But there are two broader points here, which few Labour politicians seem able to get, but the British public and Conservative politicians do. The first is that for most people fairness isn’t just about tackling inequality, it is about being treated fairly. People on low incomes who have been waiting on the housing list a long time tend not to see anything fair about people who have just arrived in the country jumping to the top of the waiting list, because their need is greater. My guess that this sense of fairness is actually far more deeply held by the British than the dislike of inequality – they don’t mind someone being rich, so long as they deserve it.
The second point on fairness is that most people – and certainly left wing politicians and commentators – confuse the intention of a policy with its outcome. When Labour politicians talk about fairness, they often think of a generous welfare state – but if high levels of benefits mean that work doesn’t pay for a large group of people, and instead helps create an underclass that is (to use Tony Blair’s wording) “languishing on benefits” with little hope or prospects, then it is difficult to see what is fair about it. Likewise, they may believe that old-style comprehensive schools are fairest, but it is difficult to see what is fair about “bog standard comprehensives” (another Labour phrase) pouring out pupils from low income households with poor literacy and numeracy. Labour politicians tend to focus on the intention behind a policy, while Conservatives tend to focus on the real world outcomes – which are ultimately what matters most (as anyone who has travelled the road to hell can tell you).

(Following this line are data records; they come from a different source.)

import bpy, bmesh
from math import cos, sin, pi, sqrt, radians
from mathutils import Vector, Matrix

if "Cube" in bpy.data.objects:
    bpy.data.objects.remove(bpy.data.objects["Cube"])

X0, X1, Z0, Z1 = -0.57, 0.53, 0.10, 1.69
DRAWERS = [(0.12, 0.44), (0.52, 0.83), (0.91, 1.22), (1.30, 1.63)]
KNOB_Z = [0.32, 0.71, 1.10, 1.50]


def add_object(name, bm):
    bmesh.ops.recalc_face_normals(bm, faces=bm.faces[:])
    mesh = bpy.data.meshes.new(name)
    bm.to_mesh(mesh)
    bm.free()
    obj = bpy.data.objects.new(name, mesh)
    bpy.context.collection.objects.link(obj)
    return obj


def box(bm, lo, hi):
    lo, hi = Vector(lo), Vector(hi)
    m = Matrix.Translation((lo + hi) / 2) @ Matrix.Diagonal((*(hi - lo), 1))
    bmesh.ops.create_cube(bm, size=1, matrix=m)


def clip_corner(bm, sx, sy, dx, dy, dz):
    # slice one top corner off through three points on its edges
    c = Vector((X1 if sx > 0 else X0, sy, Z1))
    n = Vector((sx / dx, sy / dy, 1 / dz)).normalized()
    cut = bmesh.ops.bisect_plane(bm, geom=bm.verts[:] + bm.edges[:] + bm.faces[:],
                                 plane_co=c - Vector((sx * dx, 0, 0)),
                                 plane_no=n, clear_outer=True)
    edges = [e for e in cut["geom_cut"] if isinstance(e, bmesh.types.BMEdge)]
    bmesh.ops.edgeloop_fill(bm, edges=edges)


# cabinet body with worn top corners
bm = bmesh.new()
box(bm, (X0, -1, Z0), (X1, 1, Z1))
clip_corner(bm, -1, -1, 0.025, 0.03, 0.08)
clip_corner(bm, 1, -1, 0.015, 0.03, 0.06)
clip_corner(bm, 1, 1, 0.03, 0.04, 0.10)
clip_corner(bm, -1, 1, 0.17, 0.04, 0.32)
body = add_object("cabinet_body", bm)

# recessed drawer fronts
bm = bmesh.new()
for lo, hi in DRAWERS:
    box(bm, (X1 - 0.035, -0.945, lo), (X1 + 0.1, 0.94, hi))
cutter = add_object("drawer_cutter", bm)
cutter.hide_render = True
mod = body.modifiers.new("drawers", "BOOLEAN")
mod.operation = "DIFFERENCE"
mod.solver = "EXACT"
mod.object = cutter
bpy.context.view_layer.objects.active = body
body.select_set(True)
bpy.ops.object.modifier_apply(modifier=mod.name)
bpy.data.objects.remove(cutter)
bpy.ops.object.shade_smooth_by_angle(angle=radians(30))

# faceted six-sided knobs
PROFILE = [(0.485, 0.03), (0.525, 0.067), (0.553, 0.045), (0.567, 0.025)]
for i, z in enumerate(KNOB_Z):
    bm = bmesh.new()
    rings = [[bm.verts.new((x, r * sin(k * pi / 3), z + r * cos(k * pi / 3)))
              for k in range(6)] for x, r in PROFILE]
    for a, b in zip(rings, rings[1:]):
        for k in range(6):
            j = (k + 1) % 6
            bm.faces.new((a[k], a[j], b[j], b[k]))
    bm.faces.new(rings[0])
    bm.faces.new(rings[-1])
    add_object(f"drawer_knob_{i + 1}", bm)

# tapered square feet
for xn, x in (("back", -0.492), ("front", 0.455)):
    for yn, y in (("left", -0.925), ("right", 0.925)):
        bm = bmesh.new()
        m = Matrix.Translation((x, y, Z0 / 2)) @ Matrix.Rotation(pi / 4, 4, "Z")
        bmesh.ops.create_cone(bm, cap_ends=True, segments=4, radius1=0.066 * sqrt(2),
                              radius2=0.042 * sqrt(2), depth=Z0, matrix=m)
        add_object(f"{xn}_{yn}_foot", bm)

Like many Conservative supporters, I believe fairness is very important, but it is the sort of fairness the British people believe in, and what matters to me (and indeed to those affected) is not rhetoric about fairness but policies that actually in the real world help people who are not able to help themselves. As Iain Duncan Smith's work on social justice has highlighted, the evidence of the past decades is that Labour policies do little to help tackle unfairness, but a lot to exacerbate it. Tony Blair and his new Labour followers understood much of this, but it is clearly lost on Ed Miliband.